▶ **DATA FOR ANALYSIS**
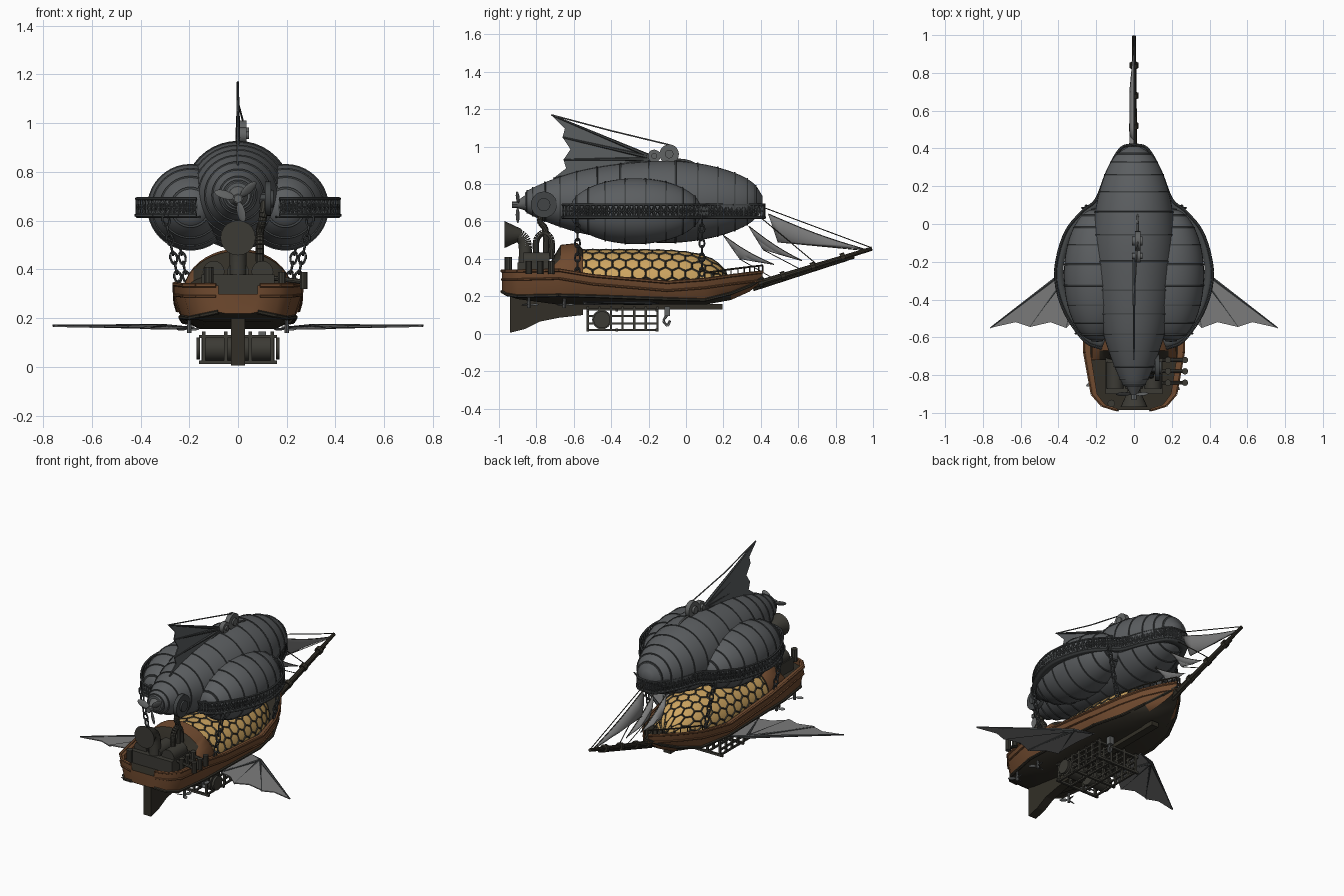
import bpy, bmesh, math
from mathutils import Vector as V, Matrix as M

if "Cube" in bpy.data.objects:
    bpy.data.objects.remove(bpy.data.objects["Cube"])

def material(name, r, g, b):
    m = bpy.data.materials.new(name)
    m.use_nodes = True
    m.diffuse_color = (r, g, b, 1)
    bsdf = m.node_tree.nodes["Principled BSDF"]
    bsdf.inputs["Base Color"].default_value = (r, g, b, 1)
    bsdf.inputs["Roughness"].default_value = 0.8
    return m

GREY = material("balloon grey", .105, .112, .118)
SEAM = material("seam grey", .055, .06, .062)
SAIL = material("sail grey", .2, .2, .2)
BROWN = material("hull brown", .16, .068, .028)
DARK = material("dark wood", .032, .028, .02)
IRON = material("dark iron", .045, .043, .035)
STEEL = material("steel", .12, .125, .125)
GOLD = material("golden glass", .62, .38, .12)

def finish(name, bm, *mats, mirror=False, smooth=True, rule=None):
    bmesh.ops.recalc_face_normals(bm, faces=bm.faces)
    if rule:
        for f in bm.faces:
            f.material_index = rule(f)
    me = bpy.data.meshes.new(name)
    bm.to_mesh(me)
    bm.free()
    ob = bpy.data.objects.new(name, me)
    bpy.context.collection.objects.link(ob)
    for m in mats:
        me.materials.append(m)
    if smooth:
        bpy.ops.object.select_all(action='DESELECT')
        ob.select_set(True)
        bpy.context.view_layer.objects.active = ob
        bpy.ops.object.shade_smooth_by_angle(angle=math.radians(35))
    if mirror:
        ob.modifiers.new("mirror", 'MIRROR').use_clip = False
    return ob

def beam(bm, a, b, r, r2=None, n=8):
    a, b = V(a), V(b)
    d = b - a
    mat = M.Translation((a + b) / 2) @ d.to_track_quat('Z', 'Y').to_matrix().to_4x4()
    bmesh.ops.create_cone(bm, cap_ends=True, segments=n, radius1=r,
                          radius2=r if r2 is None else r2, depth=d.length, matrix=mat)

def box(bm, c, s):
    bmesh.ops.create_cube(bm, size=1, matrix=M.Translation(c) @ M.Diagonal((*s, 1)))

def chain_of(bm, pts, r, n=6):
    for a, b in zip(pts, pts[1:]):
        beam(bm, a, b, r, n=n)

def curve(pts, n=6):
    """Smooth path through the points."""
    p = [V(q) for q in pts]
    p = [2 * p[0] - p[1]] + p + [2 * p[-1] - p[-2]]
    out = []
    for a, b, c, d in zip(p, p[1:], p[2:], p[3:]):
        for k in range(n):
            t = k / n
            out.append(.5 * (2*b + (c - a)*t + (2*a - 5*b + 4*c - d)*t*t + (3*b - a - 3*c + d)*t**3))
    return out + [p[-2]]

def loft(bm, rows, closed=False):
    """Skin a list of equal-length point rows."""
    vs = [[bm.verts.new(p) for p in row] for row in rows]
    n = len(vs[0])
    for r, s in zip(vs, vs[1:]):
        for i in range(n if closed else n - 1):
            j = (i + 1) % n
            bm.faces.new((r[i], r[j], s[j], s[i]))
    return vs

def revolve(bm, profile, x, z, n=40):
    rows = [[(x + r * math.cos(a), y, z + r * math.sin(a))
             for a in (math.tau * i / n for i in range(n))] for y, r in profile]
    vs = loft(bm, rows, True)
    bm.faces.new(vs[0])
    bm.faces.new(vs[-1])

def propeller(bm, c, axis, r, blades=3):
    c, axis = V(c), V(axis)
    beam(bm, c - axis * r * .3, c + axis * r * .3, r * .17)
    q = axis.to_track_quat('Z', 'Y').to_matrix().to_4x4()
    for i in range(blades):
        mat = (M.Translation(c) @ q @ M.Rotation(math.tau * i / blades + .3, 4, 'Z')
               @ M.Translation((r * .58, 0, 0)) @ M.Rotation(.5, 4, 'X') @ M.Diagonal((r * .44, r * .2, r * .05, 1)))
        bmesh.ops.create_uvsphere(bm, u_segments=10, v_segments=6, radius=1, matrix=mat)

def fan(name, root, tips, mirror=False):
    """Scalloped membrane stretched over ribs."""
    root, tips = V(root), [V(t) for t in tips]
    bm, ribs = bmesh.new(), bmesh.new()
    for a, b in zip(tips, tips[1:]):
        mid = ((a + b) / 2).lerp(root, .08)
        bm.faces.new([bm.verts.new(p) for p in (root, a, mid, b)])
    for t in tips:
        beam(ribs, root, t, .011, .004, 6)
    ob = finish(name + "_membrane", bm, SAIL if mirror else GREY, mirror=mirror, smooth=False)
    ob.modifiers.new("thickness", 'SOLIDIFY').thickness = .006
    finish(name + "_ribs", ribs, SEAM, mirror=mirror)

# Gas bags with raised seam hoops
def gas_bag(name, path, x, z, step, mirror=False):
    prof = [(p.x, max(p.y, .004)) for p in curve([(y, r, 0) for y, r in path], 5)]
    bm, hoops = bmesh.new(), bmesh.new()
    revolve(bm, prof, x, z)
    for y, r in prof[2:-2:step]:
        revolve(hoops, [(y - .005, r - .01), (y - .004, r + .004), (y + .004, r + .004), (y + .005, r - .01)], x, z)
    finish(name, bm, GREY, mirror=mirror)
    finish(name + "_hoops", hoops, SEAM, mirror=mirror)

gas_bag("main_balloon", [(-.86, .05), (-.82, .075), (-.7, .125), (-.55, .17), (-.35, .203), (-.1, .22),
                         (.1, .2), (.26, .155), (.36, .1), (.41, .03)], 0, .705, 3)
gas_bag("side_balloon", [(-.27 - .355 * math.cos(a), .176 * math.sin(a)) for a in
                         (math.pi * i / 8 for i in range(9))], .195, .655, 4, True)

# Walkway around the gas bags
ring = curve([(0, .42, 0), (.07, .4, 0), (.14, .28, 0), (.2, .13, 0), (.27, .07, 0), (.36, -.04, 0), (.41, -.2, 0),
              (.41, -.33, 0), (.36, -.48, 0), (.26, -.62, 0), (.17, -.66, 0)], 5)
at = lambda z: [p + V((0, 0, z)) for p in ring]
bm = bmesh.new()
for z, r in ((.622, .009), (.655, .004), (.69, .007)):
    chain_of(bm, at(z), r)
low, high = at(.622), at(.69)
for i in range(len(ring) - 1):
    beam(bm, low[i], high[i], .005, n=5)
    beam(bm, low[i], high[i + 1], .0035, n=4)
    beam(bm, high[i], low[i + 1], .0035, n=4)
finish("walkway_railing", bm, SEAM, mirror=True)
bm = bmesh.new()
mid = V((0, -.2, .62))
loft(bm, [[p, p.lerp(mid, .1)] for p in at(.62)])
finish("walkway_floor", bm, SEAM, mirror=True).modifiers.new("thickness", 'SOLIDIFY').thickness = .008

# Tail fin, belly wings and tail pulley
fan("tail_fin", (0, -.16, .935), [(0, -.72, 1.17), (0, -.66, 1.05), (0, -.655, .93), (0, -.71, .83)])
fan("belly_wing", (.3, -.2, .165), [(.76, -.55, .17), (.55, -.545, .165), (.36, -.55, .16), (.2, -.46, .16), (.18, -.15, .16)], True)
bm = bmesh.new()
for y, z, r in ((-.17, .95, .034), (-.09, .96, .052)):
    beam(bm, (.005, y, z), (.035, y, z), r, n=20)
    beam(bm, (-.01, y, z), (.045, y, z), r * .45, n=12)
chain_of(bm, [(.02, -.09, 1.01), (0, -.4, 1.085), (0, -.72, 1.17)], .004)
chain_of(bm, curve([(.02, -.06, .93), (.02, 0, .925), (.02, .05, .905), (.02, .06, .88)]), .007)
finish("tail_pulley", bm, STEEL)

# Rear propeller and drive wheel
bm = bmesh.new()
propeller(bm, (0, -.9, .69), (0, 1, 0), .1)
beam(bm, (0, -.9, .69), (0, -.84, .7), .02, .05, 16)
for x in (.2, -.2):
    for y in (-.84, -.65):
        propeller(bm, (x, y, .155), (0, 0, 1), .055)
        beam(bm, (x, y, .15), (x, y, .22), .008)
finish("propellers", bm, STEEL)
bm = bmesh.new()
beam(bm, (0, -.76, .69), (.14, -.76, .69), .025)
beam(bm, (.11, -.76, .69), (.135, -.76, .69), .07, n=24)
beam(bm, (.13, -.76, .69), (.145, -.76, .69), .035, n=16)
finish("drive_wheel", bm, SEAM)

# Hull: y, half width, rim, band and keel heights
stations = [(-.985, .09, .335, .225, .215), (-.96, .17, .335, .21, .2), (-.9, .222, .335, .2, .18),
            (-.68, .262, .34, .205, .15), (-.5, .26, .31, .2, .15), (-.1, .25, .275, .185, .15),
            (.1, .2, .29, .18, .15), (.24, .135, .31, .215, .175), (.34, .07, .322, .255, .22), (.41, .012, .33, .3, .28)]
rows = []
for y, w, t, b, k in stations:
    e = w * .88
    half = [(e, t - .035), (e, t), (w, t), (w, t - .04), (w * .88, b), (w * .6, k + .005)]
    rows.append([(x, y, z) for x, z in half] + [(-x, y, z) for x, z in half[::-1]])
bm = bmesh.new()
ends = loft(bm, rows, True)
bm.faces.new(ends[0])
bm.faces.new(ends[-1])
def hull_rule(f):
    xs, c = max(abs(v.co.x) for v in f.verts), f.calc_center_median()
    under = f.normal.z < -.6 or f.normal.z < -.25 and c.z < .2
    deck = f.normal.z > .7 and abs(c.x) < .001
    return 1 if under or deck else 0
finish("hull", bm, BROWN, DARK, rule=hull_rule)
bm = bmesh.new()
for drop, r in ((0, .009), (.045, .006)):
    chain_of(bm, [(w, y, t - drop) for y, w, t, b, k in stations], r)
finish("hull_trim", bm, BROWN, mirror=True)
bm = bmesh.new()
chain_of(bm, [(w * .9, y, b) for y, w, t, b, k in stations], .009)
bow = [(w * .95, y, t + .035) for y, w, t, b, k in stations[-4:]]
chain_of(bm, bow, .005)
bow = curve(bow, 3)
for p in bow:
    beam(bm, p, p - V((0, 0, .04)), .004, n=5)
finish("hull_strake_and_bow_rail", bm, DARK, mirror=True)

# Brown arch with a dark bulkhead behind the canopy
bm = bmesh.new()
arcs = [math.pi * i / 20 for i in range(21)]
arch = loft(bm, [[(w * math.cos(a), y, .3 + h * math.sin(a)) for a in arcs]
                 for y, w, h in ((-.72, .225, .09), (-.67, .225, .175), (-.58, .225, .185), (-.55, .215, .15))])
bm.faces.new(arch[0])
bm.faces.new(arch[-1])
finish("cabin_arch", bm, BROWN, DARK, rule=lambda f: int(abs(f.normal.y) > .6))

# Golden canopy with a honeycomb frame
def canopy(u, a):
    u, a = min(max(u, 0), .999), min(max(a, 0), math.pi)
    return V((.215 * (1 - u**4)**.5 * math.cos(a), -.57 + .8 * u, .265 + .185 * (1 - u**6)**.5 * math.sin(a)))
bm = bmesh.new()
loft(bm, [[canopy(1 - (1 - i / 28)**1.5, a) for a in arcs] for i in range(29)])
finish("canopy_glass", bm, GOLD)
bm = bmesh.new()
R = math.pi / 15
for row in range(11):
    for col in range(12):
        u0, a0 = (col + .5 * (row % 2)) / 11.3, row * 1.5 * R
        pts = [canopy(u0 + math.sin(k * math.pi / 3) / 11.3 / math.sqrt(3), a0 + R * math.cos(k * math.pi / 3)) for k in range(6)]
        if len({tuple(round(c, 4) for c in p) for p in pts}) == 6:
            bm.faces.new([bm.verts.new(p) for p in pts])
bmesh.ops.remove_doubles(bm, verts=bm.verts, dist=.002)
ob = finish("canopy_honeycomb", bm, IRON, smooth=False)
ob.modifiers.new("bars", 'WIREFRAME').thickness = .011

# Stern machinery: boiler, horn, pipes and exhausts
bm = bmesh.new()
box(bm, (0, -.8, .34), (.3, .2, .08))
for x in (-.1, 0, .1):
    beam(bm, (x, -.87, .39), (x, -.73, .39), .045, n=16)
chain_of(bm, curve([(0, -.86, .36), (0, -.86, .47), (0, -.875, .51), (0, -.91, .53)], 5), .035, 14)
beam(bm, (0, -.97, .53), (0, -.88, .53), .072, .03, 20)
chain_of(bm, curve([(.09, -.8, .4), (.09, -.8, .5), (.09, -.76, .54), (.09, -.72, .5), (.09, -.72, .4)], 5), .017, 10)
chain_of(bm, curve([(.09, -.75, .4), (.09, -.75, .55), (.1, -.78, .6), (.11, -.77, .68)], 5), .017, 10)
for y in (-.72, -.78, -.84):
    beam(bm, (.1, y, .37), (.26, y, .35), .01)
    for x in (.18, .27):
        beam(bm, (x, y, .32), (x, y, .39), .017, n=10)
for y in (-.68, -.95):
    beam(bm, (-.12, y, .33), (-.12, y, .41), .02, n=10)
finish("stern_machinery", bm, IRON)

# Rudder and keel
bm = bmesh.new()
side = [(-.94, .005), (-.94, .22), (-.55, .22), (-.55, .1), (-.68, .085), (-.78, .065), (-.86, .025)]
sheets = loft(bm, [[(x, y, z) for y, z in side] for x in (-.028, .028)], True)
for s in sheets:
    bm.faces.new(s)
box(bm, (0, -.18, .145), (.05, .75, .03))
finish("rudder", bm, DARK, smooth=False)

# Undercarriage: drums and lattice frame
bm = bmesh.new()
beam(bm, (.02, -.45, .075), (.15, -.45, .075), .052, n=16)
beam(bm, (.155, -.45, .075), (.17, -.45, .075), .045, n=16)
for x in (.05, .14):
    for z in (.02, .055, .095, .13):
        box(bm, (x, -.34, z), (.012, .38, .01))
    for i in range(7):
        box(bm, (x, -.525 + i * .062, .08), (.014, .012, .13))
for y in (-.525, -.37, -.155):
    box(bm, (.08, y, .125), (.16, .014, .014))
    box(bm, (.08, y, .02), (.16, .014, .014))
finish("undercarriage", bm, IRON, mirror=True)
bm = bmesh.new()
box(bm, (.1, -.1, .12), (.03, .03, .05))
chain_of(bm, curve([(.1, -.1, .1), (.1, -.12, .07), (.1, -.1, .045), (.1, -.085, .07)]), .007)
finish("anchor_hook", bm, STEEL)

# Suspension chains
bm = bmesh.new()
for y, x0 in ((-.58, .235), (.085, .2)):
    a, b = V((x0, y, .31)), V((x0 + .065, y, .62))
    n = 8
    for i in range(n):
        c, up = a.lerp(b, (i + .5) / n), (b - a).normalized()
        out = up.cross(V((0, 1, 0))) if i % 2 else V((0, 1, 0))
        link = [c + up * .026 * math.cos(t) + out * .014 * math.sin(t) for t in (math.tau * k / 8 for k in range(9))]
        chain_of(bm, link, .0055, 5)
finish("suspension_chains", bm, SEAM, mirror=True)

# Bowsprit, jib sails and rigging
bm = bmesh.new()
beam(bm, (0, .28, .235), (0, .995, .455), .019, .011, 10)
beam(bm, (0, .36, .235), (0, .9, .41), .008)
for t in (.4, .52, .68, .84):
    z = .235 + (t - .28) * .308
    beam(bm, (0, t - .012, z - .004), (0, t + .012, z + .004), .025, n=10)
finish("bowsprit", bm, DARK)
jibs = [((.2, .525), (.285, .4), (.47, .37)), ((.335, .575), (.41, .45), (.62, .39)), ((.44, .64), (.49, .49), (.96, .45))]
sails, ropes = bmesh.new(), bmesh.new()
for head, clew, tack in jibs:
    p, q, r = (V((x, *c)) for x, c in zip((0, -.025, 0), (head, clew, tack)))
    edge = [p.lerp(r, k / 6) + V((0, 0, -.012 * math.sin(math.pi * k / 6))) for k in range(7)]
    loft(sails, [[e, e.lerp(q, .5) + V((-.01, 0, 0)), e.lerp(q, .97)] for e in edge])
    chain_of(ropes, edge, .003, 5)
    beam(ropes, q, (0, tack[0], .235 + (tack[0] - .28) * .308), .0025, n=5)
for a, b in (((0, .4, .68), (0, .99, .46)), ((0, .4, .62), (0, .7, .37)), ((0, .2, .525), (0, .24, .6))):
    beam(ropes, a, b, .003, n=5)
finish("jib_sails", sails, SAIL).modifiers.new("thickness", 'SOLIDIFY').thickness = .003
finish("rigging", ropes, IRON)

▶ **WHAT THE TASK REQUIRES**
Write out every line from the data above that includes "return".

▶ **SOLUTION TO THIS EXERCISE**
    return m
    return ob
    return out + [p[-2]]
    return vs
    return 1 if under or deck else 0
    return V((.215 * (1 - u**4)**.5 * math.cos(a), -.57 + .8 * u, .265 + .185 * (1 - u**6)**.5 * math.sin(a)))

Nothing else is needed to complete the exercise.